As a result of the massive reduction of young people entering the profession, agriculture as a whole has been on the decline at a time when the world faces enormous pressure to produce more food in a less hospitable climate. But a simple reconceptualization of the field — an effort being undertaken by a crop of new farmers — could change how young people view it.
Agriculture doesn’t have to mean subsistence farming, even for family farms. With increased access to education, young people can be a force for innovation on family farms, increasing incomes and well-being for not only farmers but also for their local communities.
By tapping into their skills, energy, creativity and willingness to take risks, African youth in particular could play a critical role in revitalising rural communities and enhancing agricultural productivity.
Global Citizen recently spoke with Gugulethu Mahlangu, a 27-year-old farmer in the town of Boksburg near Johannesburg, South Africa. In 2020, she launched her agricultural business, Harvest House, through which she farms spinach, rapeseed, green beans and hubbard squash.
Mahlangu answered questions about her career, views of agriculture, and what it takes to start a home garden.
Global CItizen: What inspired you to go into agriculture? Has it always been something that you thought you would end up doing?
Gugulethu Mahlangu: I studied it in my first year of university but left it to study human physiology, genetics, and psychology. I left university and I was not happy with my career choices. I realized that agriculture has always been a sign throughout my journey. My late grandmother was a farmer, and I enjoy nature, being independent, and working for myself. Agriculture was the light at the end.
GC: What type of farm do you own? Why did you choose this over the other types of farming?
I’m already in my fifth year of being on a plant-based diet. Nutrition is very important to me, so choosing to grow vegetables was a natural choice for me.
GC: How would you describe your journey thus far as a young Black woman in farming?
A tough but rewarding experience. They say do what you love and you’ll never work a day in your life. I’m proud to have been on this road as a young Black female because I’ve made my family proud and have served as an inspiration for younger Black girls to join the agriculture sector. That has truly been rewarding for me, to see more young Black girls take up the space.
GC: What are the challenges you have faced since you started farming?
Funding has been a real challenge for me. Agriculture is a business and it's costly. I have currently not received any funding and I’m working tirelessly to grow my business with the means I have.
GC: What are your views on sustainable farming and do you practice it at your farm?
Sustainable agriculture is important for every farmer to practice. We use recycling methods such as chicken manure and crop waste to make organic fertilizer which naturally enriches our soil. We also do crop rotation which helps maintain nutrients in the soil. I believe every farmer needs to farm with the consciousness of protecting the ecology of the land and promote foods conducive for public health.

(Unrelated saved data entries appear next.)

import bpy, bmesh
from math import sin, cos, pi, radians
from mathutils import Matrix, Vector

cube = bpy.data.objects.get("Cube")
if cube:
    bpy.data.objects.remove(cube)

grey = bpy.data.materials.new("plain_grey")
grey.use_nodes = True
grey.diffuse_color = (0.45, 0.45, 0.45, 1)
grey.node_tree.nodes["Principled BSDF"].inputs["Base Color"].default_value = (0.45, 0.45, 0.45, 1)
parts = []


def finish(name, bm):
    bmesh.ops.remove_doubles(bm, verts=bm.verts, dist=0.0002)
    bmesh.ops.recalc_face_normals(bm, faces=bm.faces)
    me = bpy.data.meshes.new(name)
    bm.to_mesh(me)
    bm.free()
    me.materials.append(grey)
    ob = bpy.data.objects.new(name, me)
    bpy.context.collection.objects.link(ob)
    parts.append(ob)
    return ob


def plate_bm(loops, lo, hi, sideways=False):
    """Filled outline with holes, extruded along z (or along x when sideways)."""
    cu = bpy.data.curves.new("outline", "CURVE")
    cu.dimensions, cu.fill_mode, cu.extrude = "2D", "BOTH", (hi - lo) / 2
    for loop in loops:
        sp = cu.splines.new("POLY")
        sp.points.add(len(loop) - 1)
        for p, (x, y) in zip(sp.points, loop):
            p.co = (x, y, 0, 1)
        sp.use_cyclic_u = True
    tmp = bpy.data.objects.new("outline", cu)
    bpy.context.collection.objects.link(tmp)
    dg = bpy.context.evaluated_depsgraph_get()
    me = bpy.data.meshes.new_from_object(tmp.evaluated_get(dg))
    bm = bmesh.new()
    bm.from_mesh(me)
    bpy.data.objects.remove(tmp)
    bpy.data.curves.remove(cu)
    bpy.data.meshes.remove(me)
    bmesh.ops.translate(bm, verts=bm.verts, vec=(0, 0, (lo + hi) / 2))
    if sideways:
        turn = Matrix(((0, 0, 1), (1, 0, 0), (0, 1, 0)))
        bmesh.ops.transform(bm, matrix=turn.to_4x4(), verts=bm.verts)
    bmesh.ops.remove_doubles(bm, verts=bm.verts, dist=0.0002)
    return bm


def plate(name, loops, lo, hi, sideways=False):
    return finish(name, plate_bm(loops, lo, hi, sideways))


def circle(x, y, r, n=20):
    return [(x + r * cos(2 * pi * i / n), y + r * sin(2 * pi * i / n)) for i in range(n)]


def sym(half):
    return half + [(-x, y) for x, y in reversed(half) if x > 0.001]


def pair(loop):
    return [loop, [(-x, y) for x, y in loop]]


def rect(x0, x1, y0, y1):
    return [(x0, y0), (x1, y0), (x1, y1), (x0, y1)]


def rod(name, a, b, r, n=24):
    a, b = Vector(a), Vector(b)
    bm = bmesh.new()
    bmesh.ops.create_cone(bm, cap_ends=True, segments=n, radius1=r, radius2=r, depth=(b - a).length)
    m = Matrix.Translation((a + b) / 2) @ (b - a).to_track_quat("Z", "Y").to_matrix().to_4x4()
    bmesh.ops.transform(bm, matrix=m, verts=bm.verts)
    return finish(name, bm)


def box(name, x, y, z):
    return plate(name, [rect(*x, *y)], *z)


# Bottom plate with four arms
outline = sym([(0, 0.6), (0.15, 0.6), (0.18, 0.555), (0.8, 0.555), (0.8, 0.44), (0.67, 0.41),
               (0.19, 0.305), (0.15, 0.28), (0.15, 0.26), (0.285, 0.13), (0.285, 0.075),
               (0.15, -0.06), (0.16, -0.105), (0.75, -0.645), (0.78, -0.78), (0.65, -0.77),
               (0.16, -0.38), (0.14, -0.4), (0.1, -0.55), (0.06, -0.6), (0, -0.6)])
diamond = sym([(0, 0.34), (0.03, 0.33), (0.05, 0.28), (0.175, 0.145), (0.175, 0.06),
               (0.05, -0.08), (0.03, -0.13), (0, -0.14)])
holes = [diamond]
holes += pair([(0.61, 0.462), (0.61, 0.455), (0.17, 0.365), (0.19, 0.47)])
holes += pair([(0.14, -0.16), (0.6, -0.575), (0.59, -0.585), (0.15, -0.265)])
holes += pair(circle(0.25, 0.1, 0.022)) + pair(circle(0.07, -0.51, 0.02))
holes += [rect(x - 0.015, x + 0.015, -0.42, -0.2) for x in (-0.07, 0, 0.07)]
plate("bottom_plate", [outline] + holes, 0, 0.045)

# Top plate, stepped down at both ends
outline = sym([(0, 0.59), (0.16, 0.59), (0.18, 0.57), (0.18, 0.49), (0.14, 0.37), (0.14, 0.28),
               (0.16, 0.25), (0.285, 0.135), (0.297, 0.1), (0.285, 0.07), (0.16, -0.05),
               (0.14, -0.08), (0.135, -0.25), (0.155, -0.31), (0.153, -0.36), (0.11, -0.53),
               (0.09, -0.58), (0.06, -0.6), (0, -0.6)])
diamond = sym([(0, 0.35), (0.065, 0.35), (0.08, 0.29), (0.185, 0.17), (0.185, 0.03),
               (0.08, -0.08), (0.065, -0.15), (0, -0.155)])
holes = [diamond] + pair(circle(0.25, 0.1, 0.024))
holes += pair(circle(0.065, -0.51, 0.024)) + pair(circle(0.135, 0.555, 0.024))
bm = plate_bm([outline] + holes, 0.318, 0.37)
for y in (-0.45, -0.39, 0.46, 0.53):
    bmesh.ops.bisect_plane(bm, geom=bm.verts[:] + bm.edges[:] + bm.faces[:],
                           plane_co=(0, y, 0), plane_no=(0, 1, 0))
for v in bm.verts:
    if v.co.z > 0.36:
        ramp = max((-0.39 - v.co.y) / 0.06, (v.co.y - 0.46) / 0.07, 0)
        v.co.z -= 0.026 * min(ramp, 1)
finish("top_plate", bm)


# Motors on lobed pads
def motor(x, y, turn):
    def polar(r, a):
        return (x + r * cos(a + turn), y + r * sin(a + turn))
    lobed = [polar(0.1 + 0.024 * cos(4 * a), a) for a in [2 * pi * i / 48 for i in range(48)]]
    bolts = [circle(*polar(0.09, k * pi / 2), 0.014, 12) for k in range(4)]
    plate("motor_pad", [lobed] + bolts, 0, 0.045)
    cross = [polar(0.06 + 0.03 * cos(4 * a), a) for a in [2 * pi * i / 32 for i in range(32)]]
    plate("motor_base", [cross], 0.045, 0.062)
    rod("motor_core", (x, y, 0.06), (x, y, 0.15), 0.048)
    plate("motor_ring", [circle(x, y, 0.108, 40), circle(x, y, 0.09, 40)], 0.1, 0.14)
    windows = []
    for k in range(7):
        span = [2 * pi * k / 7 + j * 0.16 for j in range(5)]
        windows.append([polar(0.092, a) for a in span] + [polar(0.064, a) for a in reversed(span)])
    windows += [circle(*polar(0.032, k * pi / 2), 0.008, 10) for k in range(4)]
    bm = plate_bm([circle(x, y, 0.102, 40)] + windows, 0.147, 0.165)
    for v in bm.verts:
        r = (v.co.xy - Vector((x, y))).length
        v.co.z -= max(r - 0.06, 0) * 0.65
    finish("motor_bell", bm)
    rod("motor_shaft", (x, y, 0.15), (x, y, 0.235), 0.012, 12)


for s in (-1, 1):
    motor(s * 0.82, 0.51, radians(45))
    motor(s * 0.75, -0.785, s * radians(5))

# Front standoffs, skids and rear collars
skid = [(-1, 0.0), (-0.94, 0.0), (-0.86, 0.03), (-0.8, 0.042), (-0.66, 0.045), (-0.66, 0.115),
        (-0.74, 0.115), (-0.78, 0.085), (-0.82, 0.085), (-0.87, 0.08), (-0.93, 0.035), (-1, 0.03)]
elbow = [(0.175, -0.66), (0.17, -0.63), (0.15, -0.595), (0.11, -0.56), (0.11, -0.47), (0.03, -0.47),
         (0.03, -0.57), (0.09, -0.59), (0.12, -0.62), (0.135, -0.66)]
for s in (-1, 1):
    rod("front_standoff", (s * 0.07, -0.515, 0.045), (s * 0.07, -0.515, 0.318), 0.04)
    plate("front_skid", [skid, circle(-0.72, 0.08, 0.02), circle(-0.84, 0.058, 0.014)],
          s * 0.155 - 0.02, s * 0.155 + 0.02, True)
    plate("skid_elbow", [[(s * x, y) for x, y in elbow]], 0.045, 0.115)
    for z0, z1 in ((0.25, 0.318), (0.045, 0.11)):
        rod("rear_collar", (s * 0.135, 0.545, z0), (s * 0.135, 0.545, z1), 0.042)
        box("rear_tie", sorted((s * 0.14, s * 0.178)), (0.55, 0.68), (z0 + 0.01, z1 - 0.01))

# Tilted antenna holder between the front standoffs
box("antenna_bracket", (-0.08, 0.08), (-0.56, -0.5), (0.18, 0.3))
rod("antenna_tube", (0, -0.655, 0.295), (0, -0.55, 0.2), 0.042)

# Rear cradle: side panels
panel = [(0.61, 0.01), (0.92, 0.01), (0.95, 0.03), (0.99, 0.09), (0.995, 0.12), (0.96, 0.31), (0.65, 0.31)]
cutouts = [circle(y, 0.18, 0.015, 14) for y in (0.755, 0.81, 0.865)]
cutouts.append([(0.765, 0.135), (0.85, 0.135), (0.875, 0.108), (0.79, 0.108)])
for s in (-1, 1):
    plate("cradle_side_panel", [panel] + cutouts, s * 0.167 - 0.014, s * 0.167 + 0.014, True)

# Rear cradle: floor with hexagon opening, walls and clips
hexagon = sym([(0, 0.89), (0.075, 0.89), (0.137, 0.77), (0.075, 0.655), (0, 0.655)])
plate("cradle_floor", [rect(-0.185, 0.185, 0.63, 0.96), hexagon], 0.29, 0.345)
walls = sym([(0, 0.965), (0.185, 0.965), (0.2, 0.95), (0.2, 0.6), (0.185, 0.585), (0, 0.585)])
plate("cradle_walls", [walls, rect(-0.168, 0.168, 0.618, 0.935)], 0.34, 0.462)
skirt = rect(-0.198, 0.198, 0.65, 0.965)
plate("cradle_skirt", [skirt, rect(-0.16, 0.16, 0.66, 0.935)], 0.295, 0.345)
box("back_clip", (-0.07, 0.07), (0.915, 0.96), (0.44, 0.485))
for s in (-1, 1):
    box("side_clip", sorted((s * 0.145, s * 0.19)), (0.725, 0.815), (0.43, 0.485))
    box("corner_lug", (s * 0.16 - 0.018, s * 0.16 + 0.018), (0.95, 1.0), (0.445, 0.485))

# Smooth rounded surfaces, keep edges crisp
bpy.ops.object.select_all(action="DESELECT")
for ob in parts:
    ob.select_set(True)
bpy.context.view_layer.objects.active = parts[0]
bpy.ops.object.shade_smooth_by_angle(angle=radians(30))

GC: What would you say to other young people out there who want to go into farming?
I would say, go for it. Just make sure you are passionate about it because it is a lot of consistent hard work and it needs you to be focused. If it’s in you I’d encourage them to take up space because their dreams are valid and the sector is big enough to enter, grow and be successful in.
GC: What type of farming would be best for someone without a background in agriculture?

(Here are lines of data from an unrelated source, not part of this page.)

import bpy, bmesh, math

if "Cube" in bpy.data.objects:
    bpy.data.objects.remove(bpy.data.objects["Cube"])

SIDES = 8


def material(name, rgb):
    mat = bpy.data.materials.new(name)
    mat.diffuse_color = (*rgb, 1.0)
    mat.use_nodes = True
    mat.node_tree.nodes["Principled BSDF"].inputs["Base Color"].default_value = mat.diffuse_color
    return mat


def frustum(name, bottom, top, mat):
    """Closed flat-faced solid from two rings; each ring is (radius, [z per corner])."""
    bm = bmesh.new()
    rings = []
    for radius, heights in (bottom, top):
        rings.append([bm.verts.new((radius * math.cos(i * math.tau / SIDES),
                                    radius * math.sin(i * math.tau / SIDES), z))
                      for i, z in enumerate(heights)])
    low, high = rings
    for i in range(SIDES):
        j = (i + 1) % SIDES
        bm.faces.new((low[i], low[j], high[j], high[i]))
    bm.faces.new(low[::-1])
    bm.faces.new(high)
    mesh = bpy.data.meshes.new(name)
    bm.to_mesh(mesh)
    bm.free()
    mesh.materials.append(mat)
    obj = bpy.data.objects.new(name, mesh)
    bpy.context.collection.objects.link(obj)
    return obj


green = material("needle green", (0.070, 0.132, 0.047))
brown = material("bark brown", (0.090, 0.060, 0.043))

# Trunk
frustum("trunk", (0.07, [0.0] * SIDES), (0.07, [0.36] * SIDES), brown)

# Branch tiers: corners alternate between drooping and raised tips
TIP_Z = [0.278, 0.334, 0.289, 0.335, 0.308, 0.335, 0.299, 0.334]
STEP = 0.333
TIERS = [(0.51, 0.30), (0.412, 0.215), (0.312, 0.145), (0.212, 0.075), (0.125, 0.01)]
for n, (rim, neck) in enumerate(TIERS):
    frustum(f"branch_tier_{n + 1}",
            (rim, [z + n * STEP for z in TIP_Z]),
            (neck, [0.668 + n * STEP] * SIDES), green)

I would advise to start a hobbyist farm. Start small. If you’ve always wanted to venture into agriculture as a career, it’s important that you learn. Whether you start with a few chickens or a small backyard garden, you’ll be able to distinguish how your dream will be achieved on a larger scale. You cannot do agriculture without some sort of experience so I would suggest that. You’ll learn as you go and decrease your rate of failure with more time and cultivate a love for it. Soon you’ll want to expand and buy more chickens or seeds.
GC: Tips on how to start your own garden at home?
Start small; this will lower the risks of mistakes that might occur and costs. Talk to other farmers; this will allow you to not feel alone and get advice on things that you might have missed. Work at trying to get profit. Maximize your space by trying to get something out of it. This will help you learn agri economics, and it wouldn’t hurt in case you might want to go bigger. Embrace sustainable practices. For example, get yourself a chicken waterer out of a plastic bucket instead of buying it. Read and research. Your garden will need you to have knowledge about at least the basics and it can save you a lot of time to just know some things, education is everything.
GC: Which crops are easier to maintain for a small home garden and why?
Tomatoes you can harvest throughout the season. Basil, like most herbs you can grow it indoors, too. Spinach —easy to grow and the mother plant gives you more leaves when cut. Bell peppers because they are low maintenance crops that love the sun and heat to grow. Lettuce, old resistant crops that can grow and be planted directly in the soil.
GC: What methods would you advise someone to use to handle or control pests and weeds?
Mulching, because it suppresses weeds. Zero tilling because disturbed soil encourages weed growth so do less of it. Use a scarecrow for birds and choose resistant varieties to grow. Crop rotation which will help with reducing the pest population.